Puckle gun used a drum, of drilled out powder chambers, that was revolved by hand or ratchet like a revolver. Each chamber was locked down and fired as it aligned with the barrel bore.
Yet the OP is asking about having it adopted by the Army, and a machine like that would take too much time, be too heavy and cost too much for the government to go with it.
 
Then you would either need a very long bar or one that doesn't have that many charges in it since you would need them separated by a fair amount to make sure that none of the other chambers were ignited by a stray ember. That is something that would need to be EXTREMLY precise and since would be done by hand, how exactly do you make something that will let you know when you're lined up perfectly and yet be easy enough to move to be able to actually pull. Not to mention, making a series of them the same would be very difficult, but you need them to be precise otherwise you won't have a good lineup and the ball won't go into the barrel and explode the gun. Yet the OP is asking about having it adopted by the Army, and a machine like that would take too much time, be too heavy and cost too much for the government to go with it.

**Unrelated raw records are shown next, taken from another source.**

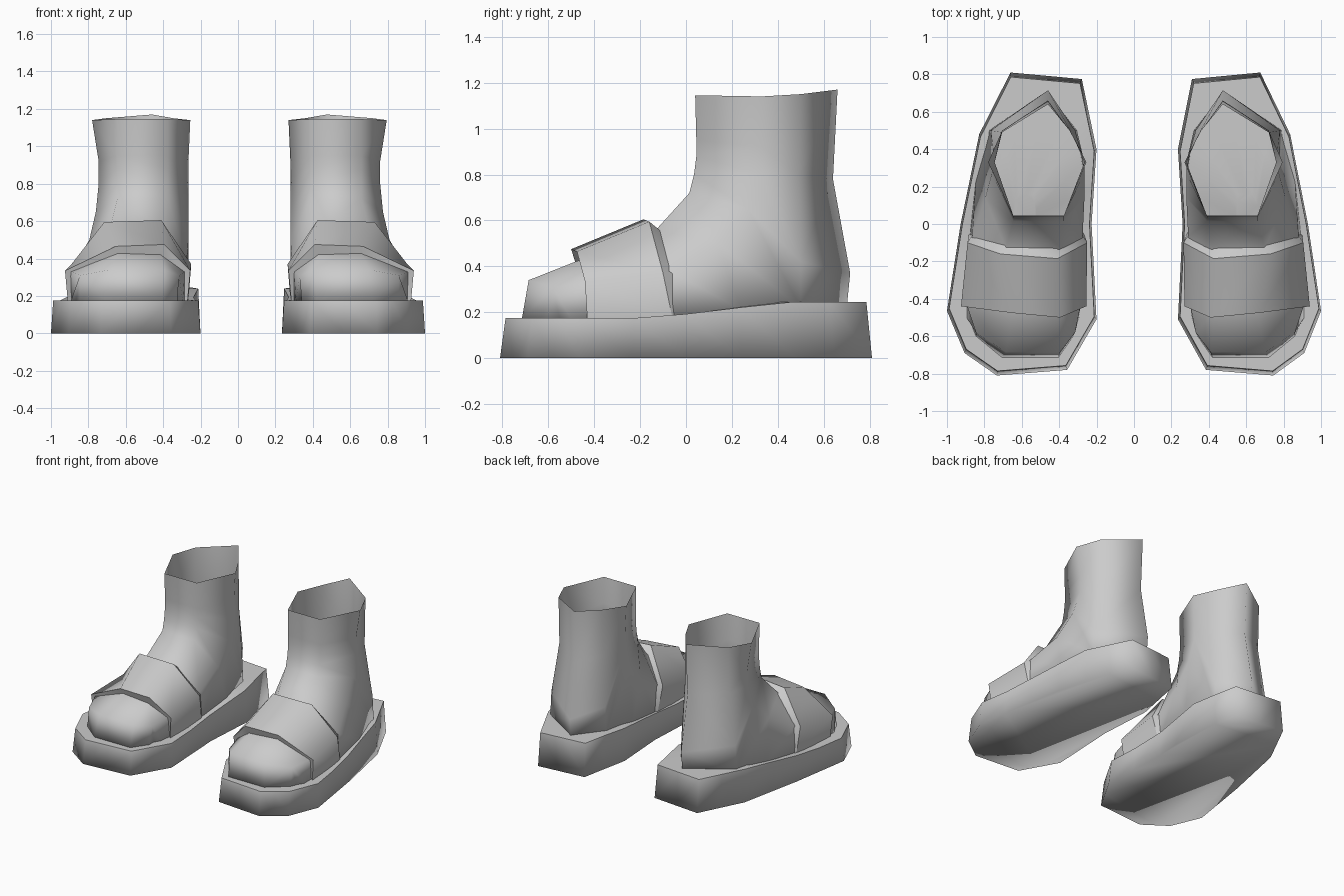
import bpy
import bmesh

cube = bpy.data.objects.get("Cube")
if cube:
    bpy.data.objects.remove(cube, do_unlink=True)

grey = bpy.data.materials.new("plain_grey")
grey.use_nodes = True
grey.diffuse_color = (0.6, 0.6, 0.6, 1)
grey.node_tree.nodes["Principled BSDF"].inputs["Base Color"].default_value = (0.6, 0.6, 0.6, 1)


def loft(name, rings, closed=True, start_cap=False, end_cap=False, sharp=()):
    """Skin a list of equal rings; rings listed in sharp become hard edges."""
    bm = bmesh.new()
    loops = [[bm.verts.new(point) for point in ring] for ring in rings]
    count = len(rings[0])
    for lower, upper in zip(loops, loops[1:]):
        for i in range(count if closed else count - 1):
            j = (i + 1) % count
            bm.faces.new((lower[i], lower[j], upper[j], upper[i]))
    if start_cap:
        bm.faces.new(loops[0])
    if end_cap:
        bm.faces.new(loops[-1])
    bmesh.ops.recalc_face_normals(bm, faces=bm.faces)
    for face in bm.faces:
        face.smooth = True
    for index in sharp:
        members = set(loops[index])
        for edge in bm.edges:
            if members.issuperset(edge.verts):
                edge.smooth = False
    mesh = bpy.data.meshes.new(name)
    bm.to_mesh(mesh)
    bm.free()
    mesh.materials.append(grey)
    obj = bpy.data.objects.new(name, mesh)
    bpy.context.collection.objects.link(obj)
    return obj


def sock_ring(front, front_x, side, side_x, low, low_x, heel=None, heel_x=0.475):
    """Seven-sided ring; each pair is (y, z), each _x pair is (inner, outer)."""
    if heel is None:
        heel, heel_x = low, sum(low_x) / 2
    return [(front_x[0], *front), (front_x[1], *front),
            (side_x[1], *side), (low_x[1], *low), (heel_x, *heel),
            (low_x[0], *low), (side_x[0], *side)]


# Sock: rings fan from the toe, round the heel and up to the open cuff
sock = [
    sock_ring(front=(-.715, .17), front_x=(.42, .72), side=(-.6, .17), side_x=(.34, .86),
              low=(-.55, .17), low_x=(.34, .88)),
    sock_ring(front=(-.685, .34), front_x=(.41, .7), side=(-.58, .31), side_x=(.33, .86),
              low=(-.5, .17), low_x=(.31, .91)),
    sock_ring(front=(-.47, .425), front_x=(.43, .66), side=(-.43, .33), side_x=(.3, .91),
              low=(-.4, .17), low_x=(.3, .91)),
    sock_ring(front=(-.13, .56), front_x=(.42, .7), side=(-.07, .38), side_x=(.29, .88),
              low=(-.04, .18), low_x=(.29, .89)),
    sock_ring(front=(.015, .72), front_x=(.39, .66), side=(.14, .5), side_x=(.28, .81),
              low=(.24, .21), low_x=(.28, .86)),
    sock_ring(front=(.035, .8), front_x=(.39, .66), side=(.27, .65), side_x=(.28, .775),
              low=(.5, .22), low_x=(.32, .79), heel=(.7, .22)),
    sock_ring(front=(.045, .88), front_x=(.39, .66), side=(.33, .8), side_x=(.28, .76),
              low=(.5, .42), low_x=(.33, .78), heel=(.715, .37)),
    sock_ring(front=(.045, .95), front_x=(.39, .66), side=(.33, .92), side_x=(.28, .76),
              low=(.49, .8), low_x=(.35, .72), heel=(.64, .78)),
    sock_ring(front=(.04, 1.145), front_x=(.39, .66), side=(.33, 1.14), side_x=(.27, .795),
              low=(.5, 1.15), low_x=(.36, .72), heel=(.66, 1.17)),
]


def strap_arch(top, top_x, side, side_x, low, low_x):
    """Open arch over the foot, from the inner side to the outer side."""
    return [(low_x[0], *low), (side_x[0], *side), (top_x[0], *top),
            (top_x[1], top[0] + .025, top[1] - .01),
            (side_x[1], *side), (low_x[1], *low)]


# Strap: a thick band with a lip at the front and back
strap = [
    strap_arch(top=(-.48, .41), top_x=(.42, .65), side=(-.43, .31), side_x=(.3, .91),
               low=(-.41, .17), low_x=(.3, .9)),
    strap_arch(top=(-.5, .475), top_x=(.41, .67), side=(-.44, .335), side_x=(.27, .94),
               low=(-.43, .17), low_x=(.285, .925)),
    strap_arch(top=(-.185, .605), top_x=(.425, .73), side=(-.1, .37), side_x=(.265, .905),
               low=(-.06, .18), low_x=(.28, .9)),
    strap_arch(top=(-.13, .56), top_x=(.43, .7), side=(-.06, .37), side_x=(.29, .88),
               low=(-.04, .18), low_x=(.29, .88)),
]

# Sole: outline on the ground, with a top that rises towards the heel
outline = [(.31, .775), (.675, .81), (.835, .48), (.93, 0), (1, -.465), (.91, -.69),
           (.745, -.81), (.385, -.78), (.235, -.51), (.26, 0), (.235, .4)]


def sole_height(y):
    return .175 + .07 * min(1, max(0, (y + .15) / .6))


def split_edges(points):
    """Add a midpoint to every side so the top can bend."""
    result = []
    for a, b in zip(points, points[1:] + points[:1]):
        result += [a, ((a[0] + b[0]) / 2, (a[1] + b[1]) / 2)]
    return result


outline = split_edges(outline)
centre = .62


def inset(scale):
    return [(centre + (x - centre) * scale, y * scale, sole_height(y)) for x, y in outline]


sole = [[(x, y, 0) for x, y in outline], inset(.97), inset(.6), inset(.2)]


def mirrored(rings, place):
    return [[(place(x), y, z) for x, y, z in ring] for ring in rings]


# Left foot as drawn, right foot mirrored with a slightly wider sole
sides = {
    "left": (lambda x: x, lambda x: x),
    "right": (lambda x: .015 - x, lambda x: (1 - x) * 1.045 - 1),
}
for side, (place, place_sole) in sides.items():
    loft(side + "_sock", mirrored(sock, place), start_cap=True)
    loft(side + "_strap", mirrored(strap, place), closed=False, sharp=(1, 2))
    loft(side + "_sole", mirrored(sole, place_sole), start_cap=True, end_cap=True, sharp=(1,))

The whole gun and bar magazine ensemble was made by a gunsmith, the precision apparently wasn't a terrible problem, and wouldn't have been for Chinese artisans. The puckle gun (and tripod) looks to be two man transportable. I imagine the Chinese would have mounted either weapon on wheeled barrows as they did light cannon/rockets.
 
Top